With one bout of exams just completed and another starting soon, you’re probably looking for a way to deal with the stress and anxiety that surrounds test writing. Whether dealing with a less-than-satisfactory grade or your not-so-great study skills, I have some advice for you.
First of all, planning is everything. It’s better to prevent a problem in the first place than to try to remedy it afterwards. Make sure you have a planner or a calendar where you can write down your due dates and exam dates. That way, they can’t sneak up on you. Then, you can plan when to start studying. I suggest starting two weeks before the test.
Use the first week to go over your notes, rewatch lecture captures if they’re available and make cue cards — it all depends on how you study best. The second week, go over your study notes or cue cards again. You’ll find that the extra week spent reviewing your notes will really help you get the information into your head.
Also, the great thing about the two-week reminder system is that, even if you procrastinate a bit, you’ll still get something in your head from studying every other day or two. It will alleviate the stress of cramming the last few days or the night before.
Make sure you know what you should be studying — what exactly is your professor going to focus on? Check ratemyprofessors.com, or ask any friends who’ve taken the class previously where the professor usually gets their questions from. I’ve done poorly on a few midterms because the teacher was testing solely from the textbook and I was studying only content from the notes. Also, don’t forget to stop by the Arts and Science Students’ Union office in Arts 218 for past exams.
Now, let’s say you’ve gotten a bad mark on your midterm. First things first, go to the exam review session. I know it sounds like a waste of time for some, but it’s really important. Not only does this let you know what areas you messed up on so you can better prepare for them next time but there is also always a possibility that a question that was right on your exam ended up getting marked wrong, especially if it was marked by a person and not a Scantron machine.
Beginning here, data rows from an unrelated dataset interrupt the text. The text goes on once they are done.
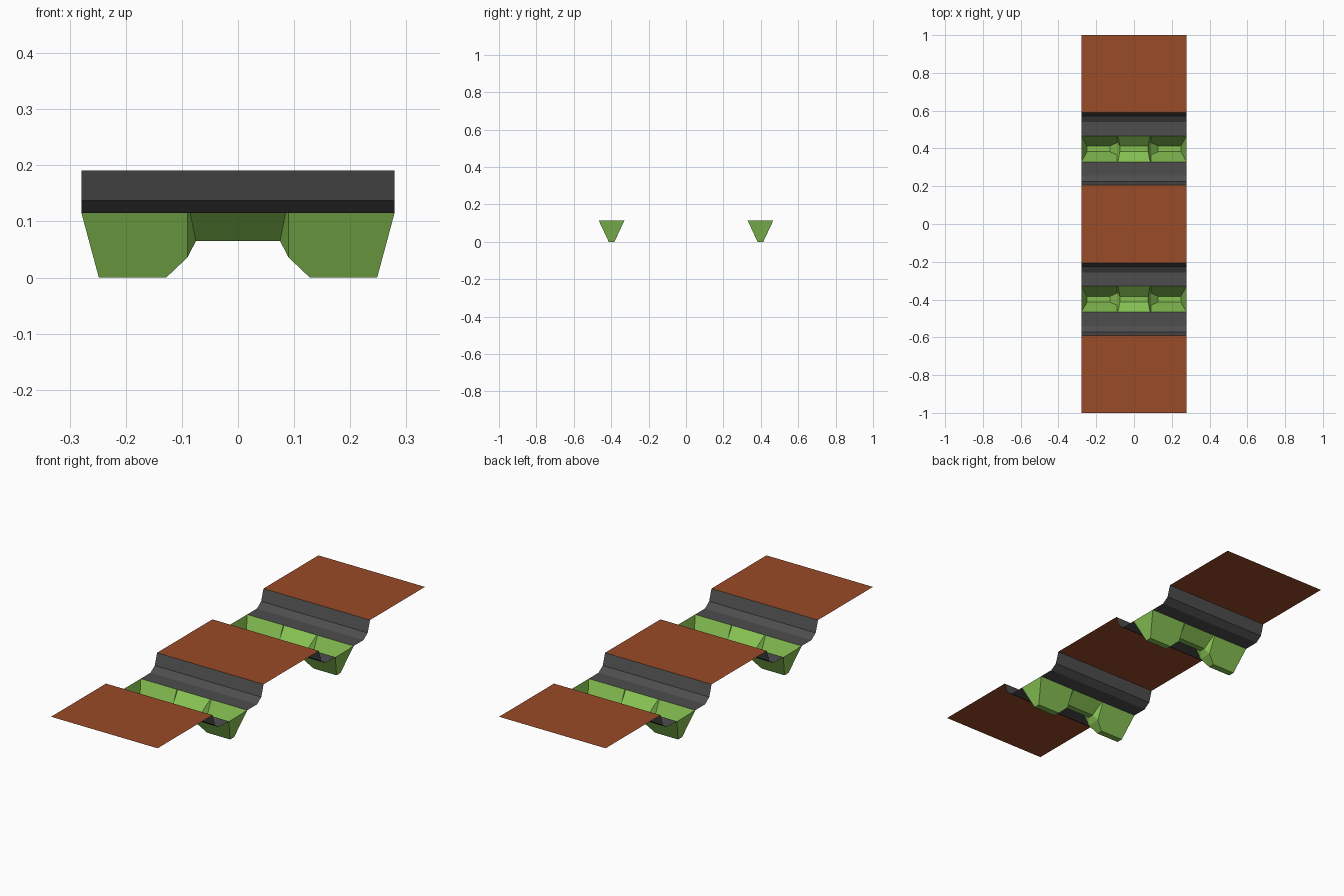
import bpy
import bmesh

cube = bpy.data.objects.get("Cube")
if cube:
    bpy.data.objects.remove(cube, do_unlink=True)


def material(name, color):
    m = bpy.data.materials.new(name)
    m.use_nodes = True
    m.diffuse_color = (*color, 1)
    m.node_tree.nodes["Principled BSDF"].inputs["Base Color"].default_value = (*color, 1)
    return m


brown = material("brown earth", (0.32, 0.07, 0.02))
grey = material("grey stone", (0.075, 0.075, 0.075))
green = material("green channel", (0.24, 0.53, 0.085))

HALF_WIDTH = 0.279
GROUND, LEDGE = 0.191, 0.115
TRENCH_Y = 0.398
BANK_REACH, CHANNEL_REACH = 0.191, 0.069


def loft(name, rows, mat, cap=False):
    """Sheet through rows of points, all faces turned upward."""
    bm = bmesh.new()
    grid = [[bm.verts.new(p) for p in row] for row in rows]
    for a, b in zip(grid, grid[1:]):
        for i in range(len(a) - 1):
            bm.faces.new((a[i], a[i + 1], b[i + 1], b[i]))
    if cap:
        bm.faces.new(grid[0])
        bm.faces.new(grid[-1])
    bm.normal_update()
    for f in bm.faces:
        if f.normal.z < 0:
            f.normal_flip()
    mesh = bpy.data.meshes.new(name)
    bm.to_mesh(mesh)
    bm.free()
    mesh.materials.append(mat)
    obj = bpy.data.objects.new(name, mesh)
    bpy.context.collection.objects.link(obj)
    return obj


def strip(name, profile, mat):
    """Extrude a (y, z) profile across the full width."""
    return loft(name, [[(x, y, z) for y, z in profile]
                       for x in (-HALF_WIDTH, HALF_WIDTH)], mat)


# Flat ground plates
edge = TRENCH_Y + BANK_REACH
inner = TRENCH_Y - BANK_REACH
for name, y0, y1 in (("front_ground", -1, -edge),
                     ("middle_ground", -inner, inner),
                     ("back_ground", edge, 1)):
    strip(name, [(y0, GROUND), (y1, GROUND)], brown)

# Bank profile: distance from the trench centre, height
bank = [(BANK_REACH, GROUND), (0.174, 0.137), (0.142, LEDGE), (CHANNEL_REACH, LEDGE)]

# Channel stations: top x, bottom x, bottom height, bottom half depth
half = [(HALF_WIDTH, 0.248, 0, 0.015),
        (0.128, 0.128, 0, 0.015),
        (0.09, 0.09, 0.036, 0.032),
        (0.085, 0.075, 0.065, 0.014)]
stations = [(-t, -b, z, d) for t, b, z, d in half] + half[::-1]

for side, cy in (("front", -TRENCH_Y), ("back", TRENCH_Y)):
    # Stepped banks on both sides of the trench
    for s, part in ((-1, "near"), (1, "far")):
        strip(f"{side}_{part}_bank", [(cy + s * d, z) for d, z in bank], grey)
    # Channel with two deep basins and a raised middle
    rows = [[(t, cy - CHANNEL_REACH, LEDGE), (b, cy - d, z),
             (b, cy + d, z), (t, cy + CHANNEL_REACH, LEDGE)]
            for t, b, z, d in stations]
    loft(f"{side}_channel", rows, green, cap=True)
Finally, keep in mind that, although it feels like it, one exam is not the be-all and end-all of your academic life. You can always make it up. Let it be motivation for you to work even harder!